#### [Task data]
__________________________________________________
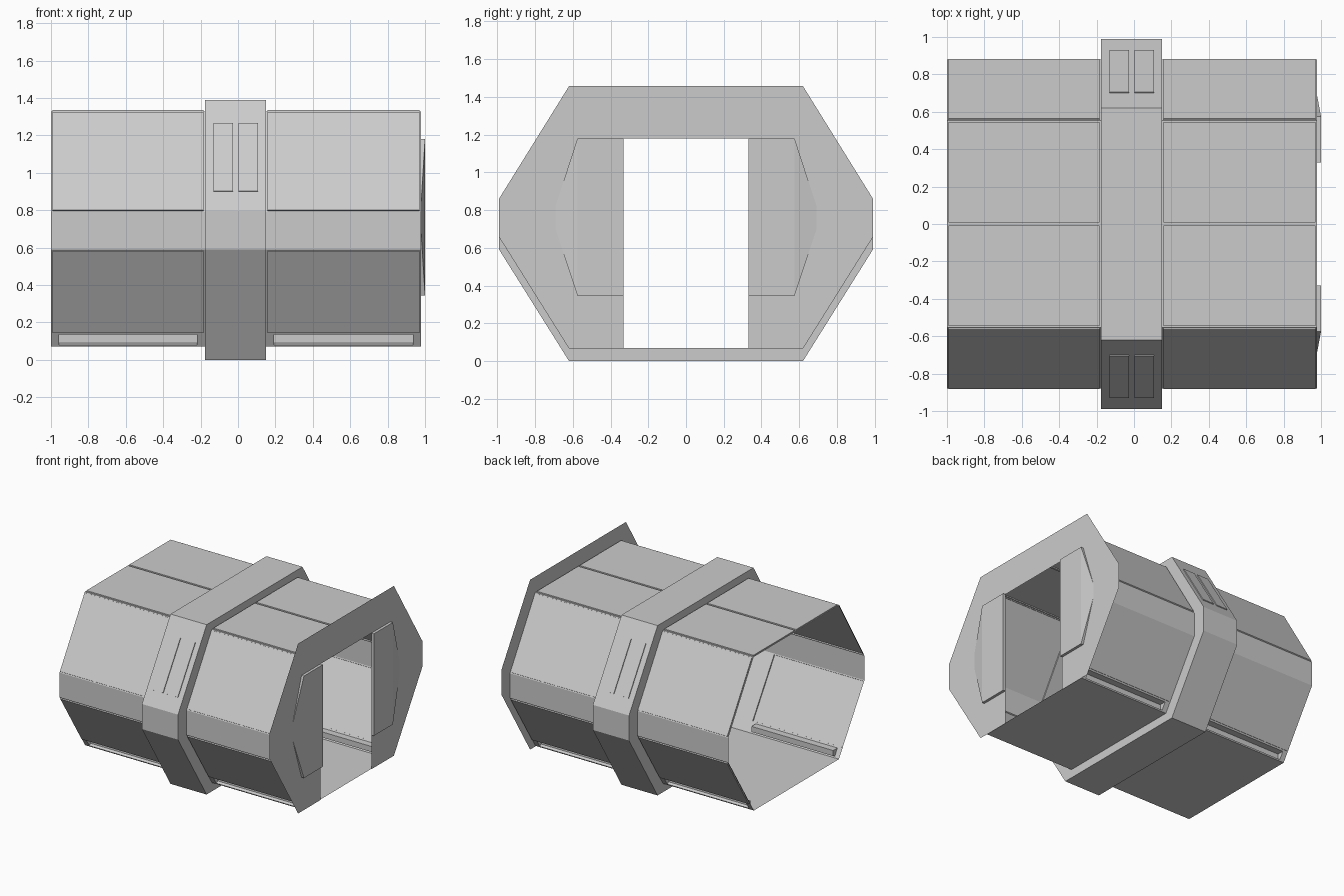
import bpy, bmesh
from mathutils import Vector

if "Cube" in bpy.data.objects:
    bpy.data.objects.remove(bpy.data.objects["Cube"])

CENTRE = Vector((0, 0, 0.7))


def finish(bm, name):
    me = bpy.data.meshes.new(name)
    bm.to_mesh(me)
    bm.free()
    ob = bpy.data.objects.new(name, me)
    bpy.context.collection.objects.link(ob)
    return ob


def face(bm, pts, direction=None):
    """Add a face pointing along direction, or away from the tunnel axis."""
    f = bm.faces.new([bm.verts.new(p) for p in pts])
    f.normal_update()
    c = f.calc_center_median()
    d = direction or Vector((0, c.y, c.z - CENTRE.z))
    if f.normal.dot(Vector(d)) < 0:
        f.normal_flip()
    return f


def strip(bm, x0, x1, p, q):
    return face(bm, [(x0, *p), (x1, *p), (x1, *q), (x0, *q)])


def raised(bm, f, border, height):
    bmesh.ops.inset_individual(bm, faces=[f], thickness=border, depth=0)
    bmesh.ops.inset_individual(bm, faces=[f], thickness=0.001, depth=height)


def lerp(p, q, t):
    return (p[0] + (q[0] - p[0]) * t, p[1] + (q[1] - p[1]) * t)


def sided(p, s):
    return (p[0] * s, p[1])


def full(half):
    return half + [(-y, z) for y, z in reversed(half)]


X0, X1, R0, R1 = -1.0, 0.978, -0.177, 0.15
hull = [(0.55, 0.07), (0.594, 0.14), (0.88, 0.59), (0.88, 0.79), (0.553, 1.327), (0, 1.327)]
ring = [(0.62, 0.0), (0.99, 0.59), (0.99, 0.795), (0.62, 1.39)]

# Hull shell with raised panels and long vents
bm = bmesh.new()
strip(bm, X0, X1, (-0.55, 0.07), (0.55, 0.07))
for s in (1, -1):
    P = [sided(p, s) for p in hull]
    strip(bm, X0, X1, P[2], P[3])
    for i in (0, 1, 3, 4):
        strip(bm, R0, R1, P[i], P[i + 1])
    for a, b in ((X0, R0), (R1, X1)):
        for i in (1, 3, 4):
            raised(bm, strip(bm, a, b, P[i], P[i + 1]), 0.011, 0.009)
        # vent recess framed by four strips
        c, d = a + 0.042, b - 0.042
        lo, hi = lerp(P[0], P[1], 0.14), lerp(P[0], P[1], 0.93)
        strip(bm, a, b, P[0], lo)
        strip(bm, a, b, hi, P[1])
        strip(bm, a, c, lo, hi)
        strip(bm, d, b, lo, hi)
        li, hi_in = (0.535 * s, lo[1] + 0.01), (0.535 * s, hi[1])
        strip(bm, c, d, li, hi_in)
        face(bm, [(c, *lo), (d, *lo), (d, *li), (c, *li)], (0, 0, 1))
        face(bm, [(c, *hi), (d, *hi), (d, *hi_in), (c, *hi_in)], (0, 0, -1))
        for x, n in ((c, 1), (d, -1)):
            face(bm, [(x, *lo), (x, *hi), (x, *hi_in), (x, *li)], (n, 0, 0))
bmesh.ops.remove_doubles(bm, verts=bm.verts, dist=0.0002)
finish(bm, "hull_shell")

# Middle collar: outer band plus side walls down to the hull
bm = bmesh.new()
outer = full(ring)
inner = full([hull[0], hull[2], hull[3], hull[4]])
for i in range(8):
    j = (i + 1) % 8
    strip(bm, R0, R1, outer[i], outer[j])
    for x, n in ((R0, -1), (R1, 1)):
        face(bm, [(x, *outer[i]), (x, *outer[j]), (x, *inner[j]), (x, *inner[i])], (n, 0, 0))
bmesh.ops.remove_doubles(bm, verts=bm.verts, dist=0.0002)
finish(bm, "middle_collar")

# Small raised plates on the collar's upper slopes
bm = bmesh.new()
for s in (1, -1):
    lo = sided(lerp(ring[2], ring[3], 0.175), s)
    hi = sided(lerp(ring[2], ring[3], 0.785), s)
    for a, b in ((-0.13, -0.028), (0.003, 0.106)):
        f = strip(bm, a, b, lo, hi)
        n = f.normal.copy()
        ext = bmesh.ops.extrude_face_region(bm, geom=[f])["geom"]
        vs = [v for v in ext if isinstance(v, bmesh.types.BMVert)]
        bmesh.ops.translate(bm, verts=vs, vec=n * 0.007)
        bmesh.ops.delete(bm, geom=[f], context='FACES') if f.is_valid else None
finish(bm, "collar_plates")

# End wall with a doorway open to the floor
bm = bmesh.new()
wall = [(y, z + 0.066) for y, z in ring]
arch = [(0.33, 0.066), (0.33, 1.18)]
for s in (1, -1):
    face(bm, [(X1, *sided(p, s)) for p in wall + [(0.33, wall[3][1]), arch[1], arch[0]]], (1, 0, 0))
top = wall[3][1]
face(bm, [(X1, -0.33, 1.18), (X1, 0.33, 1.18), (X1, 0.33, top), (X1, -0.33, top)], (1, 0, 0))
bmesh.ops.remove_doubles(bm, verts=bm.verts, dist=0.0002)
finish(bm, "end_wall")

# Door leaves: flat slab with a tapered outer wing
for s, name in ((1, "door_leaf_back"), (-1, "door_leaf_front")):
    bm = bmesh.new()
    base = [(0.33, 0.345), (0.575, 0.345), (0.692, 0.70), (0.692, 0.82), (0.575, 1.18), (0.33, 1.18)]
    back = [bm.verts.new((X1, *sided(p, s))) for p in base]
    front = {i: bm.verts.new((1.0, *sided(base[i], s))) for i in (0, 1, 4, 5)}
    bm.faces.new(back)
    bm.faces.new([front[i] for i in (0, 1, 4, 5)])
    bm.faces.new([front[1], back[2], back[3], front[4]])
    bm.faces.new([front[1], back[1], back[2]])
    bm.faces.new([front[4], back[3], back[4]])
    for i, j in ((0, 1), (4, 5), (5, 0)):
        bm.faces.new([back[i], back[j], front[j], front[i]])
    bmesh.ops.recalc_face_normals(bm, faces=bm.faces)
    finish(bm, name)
__________________________________________________
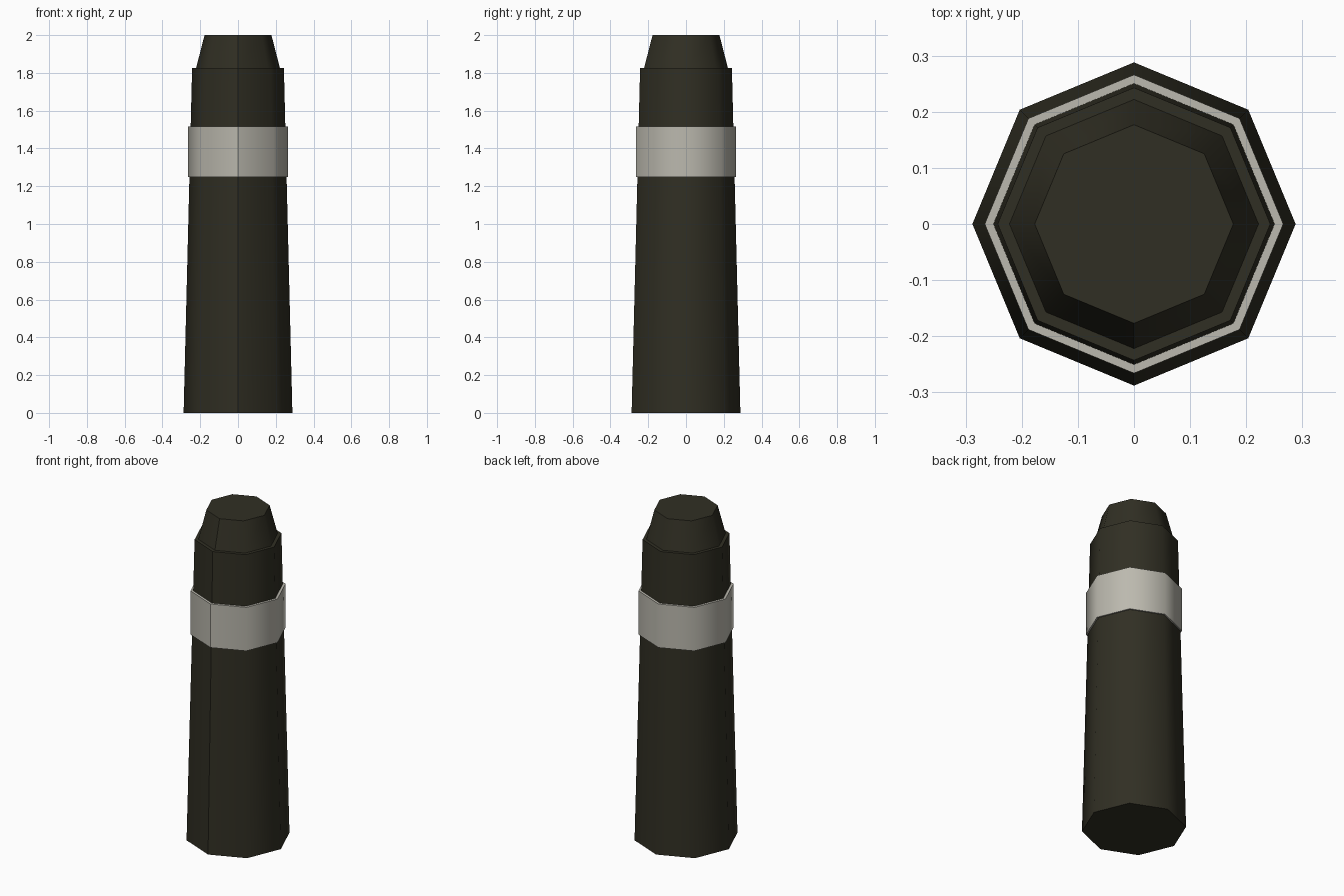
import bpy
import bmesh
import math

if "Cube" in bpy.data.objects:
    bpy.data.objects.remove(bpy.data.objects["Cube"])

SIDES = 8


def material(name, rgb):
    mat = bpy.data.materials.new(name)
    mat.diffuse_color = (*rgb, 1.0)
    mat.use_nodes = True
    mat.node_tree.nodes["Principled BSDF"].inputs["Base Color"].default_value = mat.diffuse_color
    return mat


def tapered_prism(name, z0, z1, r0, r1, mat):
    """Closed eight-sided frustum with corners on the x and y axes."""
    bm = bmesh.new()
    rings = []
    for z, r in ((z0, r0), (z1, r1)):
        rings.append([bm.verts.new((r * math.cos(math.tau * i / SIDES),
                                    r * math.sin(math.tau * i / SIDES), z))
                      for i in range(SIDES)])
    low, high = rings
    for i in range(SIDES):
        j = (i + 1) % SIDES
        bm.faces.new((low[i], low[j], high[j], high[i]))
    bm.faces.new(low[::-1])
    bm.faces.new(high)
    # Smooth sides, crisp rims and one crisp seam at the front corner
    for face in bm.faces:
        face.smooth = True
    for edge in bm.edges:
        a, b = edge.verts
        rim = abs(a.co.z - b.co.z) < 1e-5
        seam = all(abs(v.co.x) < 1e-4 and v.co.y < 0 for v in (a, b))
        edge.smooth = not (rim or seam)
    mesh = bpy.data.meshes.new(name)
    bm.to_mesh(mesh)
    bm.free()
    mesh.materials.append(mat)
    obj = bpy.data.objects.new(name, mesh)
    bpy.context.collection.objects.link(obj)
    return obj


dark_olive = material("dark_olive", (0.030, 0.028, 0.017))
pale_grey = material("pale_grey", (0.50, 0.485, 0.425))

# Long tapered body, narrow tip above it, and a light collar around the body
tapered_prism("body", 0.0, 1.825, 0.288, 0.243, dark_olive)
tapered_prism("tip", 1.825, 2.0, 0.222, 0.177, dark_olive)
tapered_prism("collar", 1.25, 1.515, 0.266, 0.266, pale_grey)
__________________________________________________
#### [Task description]
Find the line with "strip(bm, c, d, li, hi_in)" in the material above. Reproduce it and each line after it up to and including the line with "vs = [v for".

#### [Exercise response]
        strip(bm, c, d, li, hi_in)
        face(bm, [(c, *lo), (d, *lo), (d, *li), (c, *li)], (0, 0, 1))
        face(bm, [(c, *hi), (d, *hi), (d, *hi_in), (c, *hi_in)], (0, 0, -1))
        for x, n in ((c, 1), (d, -1)):
            face(bm, [(x, *lo), (x, *hi), (x, *hi_in), (x, *li)], (n, 0, 0))
bmesh.ops.remove_doubles(bm, verts=bm.verts, dist=0.0002)
finish(bm, "hull_shell")

# Middle collar: outer band plus side walls down to the hull
bm = bmesh.new()
outer = full(ring)
inner = full([hull[0], hull[2], hull[3], hull[4]])
for i in range(8):
    j = (i + 1) % 8
    strip(bm, R0, R1, outer[i], outer[j])
    for x, n in ((R0, -1), (R1, 1)):
        face(bm, [(x, *outer[i]), (x, *outer[j]), (x, *inner[j]), (x, *inner[i])], (n, 0, 0))
bmesh.ops.remove_doubles(bm, verts=bm.verts, dist=0.0002)
finish(bm, "middle_collar")

# Small raised plates on the collar's upper slopes
bm = bmesh.new()
for s in (1, -1):
    lo = sided(lerp(ring[2], ring[3], 0.175), s)
    hi = sided(lerp(ring[2], ring[3], 0.785), s)
    for a, b in ((-0.13, -0.028), (0.003, 0.106)):
        f = strip(bm, a, b, lo, hi)
        n = f.normal.copy()
        ext = bmesh.ops.extrude_face_region(bm, geom=[f])["geom"]
        vs = [v for v in ext if isinstance(v, bmesh.types.BMVert)]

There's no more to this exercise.